What the task asks: Please state the number of lines in the entries below where the word "inputs" appears. Include nothing else.

Data for review:
====================
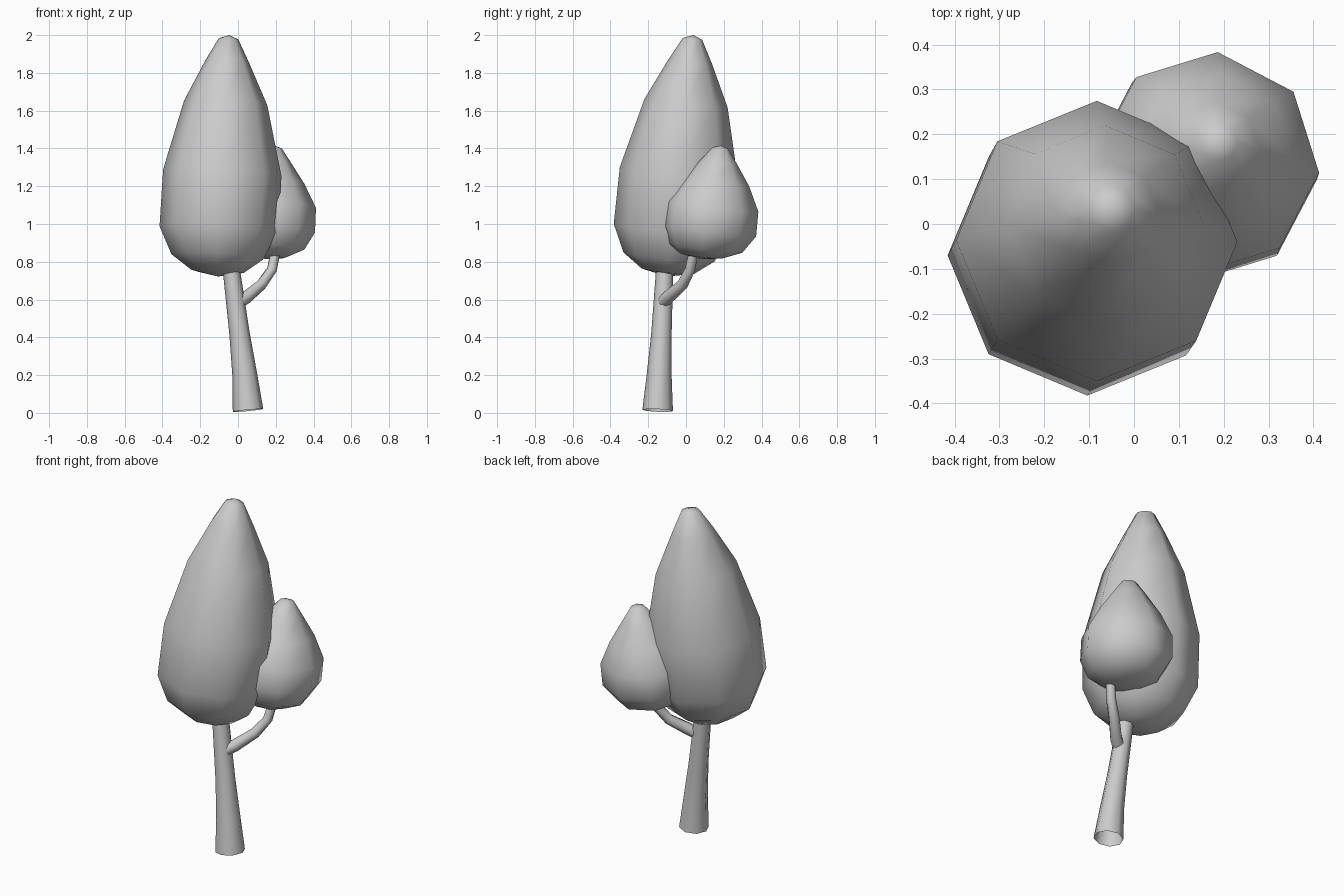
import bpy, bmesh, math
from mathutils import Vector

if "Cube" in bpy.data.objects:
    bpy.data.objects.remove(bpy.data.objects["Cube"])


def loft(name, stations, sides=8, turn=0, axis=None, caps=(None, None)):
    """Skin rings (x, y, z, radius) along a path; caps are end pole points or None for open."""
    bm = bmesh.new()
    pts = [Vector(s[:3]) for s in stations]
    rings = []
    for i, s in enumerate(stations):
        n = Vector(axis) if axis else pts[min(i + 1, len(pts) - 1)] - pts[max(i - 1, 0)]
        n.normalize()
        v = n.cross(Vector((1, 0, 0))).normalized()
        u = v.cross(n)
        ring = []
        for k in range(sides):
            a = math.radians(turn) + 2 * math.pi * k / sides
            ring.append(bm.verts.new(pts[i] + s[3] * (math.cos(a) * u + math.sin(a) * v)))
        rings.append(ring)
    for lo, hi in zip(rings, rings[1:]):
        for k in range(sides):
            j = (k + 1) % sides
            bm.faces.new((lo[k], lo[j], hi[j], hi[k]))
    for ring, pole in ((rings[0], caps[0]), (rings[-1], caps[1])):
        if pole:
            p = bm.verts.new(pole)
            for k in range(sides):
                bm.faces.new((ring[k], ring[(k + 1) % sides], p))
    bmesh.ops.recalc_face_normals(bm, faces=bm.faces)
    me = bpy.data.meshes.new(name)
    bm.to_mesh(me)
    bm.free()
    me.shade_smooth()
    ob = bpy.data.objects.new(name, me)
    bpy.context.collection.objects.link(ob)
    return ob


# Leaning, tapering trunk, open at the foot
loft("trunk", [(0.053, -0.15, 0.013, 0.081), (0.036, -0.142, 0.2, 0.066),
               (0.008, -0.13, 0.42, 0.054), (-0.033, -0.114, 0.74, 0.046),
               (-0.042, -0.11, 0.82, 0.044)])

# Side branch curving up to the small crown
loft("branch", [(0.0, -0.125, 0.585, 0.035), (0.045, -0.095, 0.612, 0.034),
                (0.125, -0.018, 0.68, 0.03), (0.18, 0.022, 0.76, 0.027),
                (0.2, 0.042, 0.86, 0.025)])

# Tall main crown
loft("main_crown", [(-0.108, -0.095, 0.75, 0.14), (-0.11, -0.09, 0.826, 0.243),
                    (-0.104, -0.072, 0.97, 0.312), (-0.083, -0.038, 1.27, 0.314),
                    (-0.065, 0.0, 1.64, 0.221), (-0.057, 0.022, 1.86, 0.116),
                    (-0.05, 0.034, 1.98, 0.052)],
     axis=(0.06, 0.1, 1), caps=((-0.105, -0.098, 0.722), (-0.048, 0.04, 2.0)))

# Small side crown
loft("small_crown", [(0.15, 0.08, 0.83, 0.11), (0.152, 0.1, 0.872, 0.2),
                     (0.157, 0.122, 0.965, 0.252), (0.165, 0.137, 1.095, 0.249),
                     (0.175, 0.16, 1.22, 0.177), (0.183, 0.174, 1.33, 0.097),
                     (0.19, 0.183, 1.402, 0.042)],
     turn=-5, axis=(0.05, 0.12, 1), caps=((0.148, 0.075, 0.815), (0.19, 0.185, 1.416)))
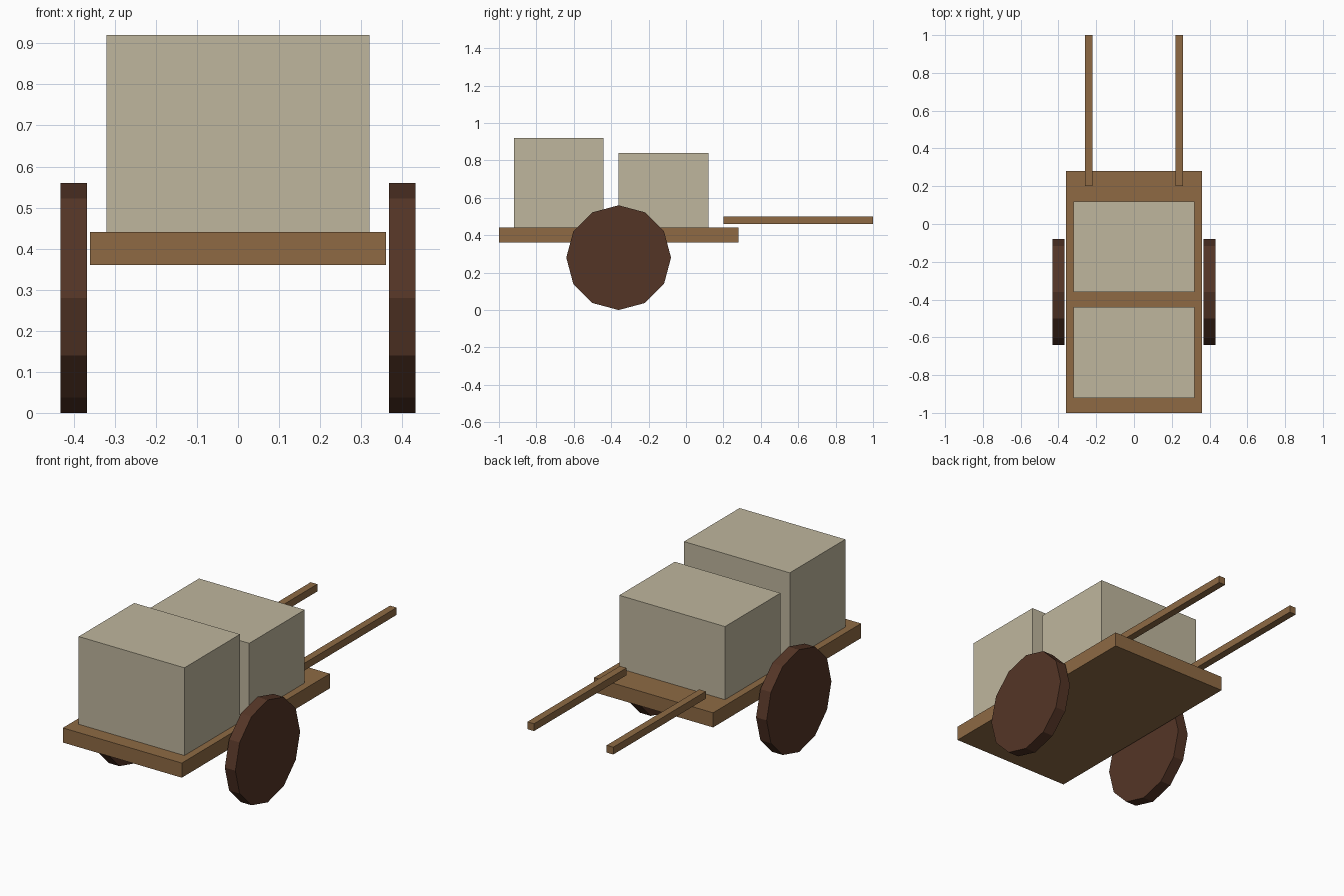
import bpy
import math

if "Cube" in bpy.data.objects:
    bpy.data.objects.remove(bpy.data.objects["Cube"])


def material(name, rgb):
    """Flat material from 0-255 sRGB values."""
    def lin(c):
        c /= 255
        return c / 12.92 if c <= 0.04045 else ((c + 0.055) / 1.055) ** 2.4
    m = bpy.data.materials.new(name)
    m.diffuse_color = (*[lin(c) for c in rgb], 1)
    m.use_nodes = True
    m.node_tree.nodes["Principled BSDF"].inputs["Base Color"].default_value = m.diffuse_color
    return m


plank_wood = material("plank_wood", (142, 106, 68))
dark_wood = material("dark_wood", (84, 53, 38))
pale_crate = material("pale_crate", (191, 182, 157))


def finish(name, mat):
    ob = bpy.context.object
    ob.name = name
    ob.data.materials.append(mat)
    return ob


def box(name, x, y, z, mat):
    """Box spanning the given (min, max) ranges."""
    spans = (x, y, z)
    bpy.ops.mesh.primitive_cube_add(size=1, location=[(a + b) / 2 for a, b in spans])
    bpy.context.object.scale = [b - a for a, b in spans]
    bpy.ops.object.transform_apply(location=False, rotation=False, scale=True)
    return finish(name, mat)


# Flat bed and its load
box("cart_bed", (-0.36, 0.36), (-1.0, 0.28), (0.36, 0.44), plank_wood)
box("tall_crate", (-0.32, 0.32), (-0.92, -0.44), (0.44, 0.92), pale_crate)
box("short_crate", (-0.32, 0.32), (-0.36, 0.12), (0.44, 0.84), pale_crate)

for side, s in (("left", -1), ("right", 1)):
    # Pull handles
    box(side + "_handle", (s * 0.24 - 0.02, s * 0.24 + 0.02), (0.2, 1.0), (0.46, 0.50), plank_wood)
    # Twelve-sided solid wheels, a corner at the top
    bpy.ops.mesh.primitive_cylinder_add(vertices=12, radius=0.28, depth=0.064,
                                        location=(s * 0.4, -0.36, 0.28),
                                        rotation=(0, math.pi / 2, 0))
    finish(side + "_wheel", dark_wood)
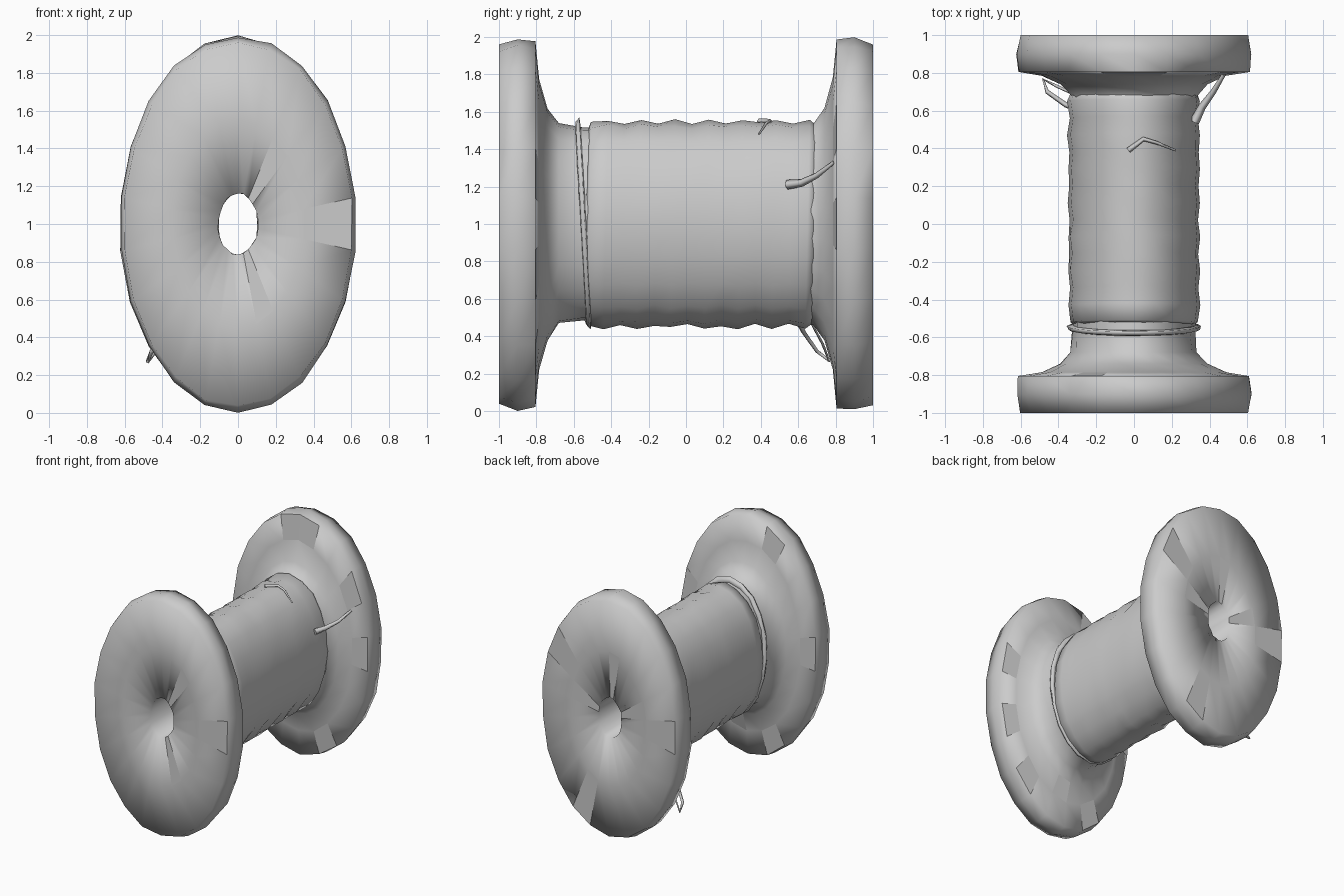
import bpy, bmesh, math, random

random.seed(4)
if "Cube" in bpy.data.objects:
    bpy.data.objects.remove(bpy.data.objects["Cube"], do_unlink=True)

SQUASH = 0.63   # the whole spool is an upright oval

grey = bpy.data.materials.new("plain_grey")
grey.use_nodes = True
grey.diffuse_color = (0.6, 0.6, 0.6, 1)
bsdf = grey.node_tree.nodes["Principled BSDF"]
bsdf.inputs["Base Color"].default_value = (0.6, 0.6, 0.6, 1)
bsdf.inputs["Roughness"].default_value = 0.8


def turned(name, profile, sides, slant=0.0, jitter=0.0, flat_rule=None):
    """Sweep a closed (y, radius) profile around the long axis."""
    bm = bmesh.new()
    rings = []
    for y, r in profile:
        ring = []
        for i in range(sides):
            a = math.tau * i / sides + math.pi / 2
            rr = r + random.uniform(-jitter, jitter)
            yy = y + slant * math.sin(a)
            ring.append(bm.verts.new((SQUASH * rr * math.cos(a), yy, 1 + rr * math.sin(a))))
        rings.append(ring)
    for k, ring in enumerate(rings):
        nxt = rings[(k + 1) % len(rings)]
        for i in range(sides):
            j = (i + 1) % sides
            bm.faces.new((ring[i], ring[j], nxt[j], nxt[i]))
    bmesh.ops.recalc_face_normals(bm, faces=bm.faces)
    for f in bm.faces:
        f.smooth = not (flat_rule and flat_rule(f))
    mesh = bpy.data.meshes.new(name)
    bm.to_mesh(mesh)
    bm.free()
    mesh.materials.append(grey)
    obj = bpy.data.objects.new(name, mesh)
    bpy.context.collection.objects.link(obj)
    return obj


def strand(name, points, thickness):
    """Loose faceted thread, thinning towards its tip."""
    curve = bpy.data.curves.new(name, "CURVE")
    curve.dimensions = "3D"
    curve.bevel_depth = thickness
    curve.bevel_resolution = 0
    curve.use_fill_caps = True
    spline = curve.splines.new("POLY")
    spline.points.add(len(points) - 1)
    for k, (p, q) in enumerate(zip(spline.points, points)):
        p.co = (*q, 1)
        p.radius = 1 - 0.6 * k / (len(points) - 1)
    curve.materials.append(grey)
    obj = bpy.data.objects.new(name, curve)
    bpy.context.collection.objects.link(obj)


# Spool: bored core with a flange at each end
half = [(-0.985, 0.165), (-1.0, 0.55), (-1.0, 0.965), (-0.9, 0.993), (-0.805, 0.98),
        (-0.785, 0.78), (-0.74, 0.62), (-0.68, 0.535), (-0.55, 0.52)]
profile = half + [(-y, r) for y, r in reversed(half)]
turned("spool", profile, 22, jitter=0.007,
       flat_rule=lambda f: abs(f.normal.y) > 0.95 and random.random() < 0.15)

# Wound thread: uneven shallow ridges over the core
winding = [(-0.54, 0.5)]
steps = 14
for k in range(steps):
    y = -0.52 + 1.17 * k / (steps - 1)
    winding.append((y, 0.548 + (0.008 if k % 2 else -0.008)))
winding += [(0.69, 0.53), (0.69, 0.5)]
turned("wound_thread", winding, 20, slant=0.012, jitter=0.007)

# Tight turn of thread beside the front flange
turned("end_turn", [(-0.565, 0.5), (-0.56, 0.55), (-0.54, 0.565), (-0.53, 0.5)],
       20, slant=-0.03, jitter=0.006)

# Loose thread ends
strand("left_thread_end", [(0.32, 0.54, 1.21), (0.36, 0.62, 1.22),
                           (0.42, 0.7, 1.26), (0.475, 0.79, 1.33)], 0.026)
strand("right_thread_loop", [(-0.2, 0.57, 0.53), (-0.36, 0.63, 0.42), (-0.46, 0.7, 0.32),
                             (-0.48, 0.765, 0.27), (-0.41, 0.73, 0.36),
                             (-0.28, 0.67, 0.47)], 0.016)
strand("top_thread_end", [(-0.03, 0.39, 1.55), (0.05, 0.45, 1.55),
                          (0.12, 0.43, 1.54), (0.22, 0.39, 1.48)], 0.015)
====================
Exercise response: 3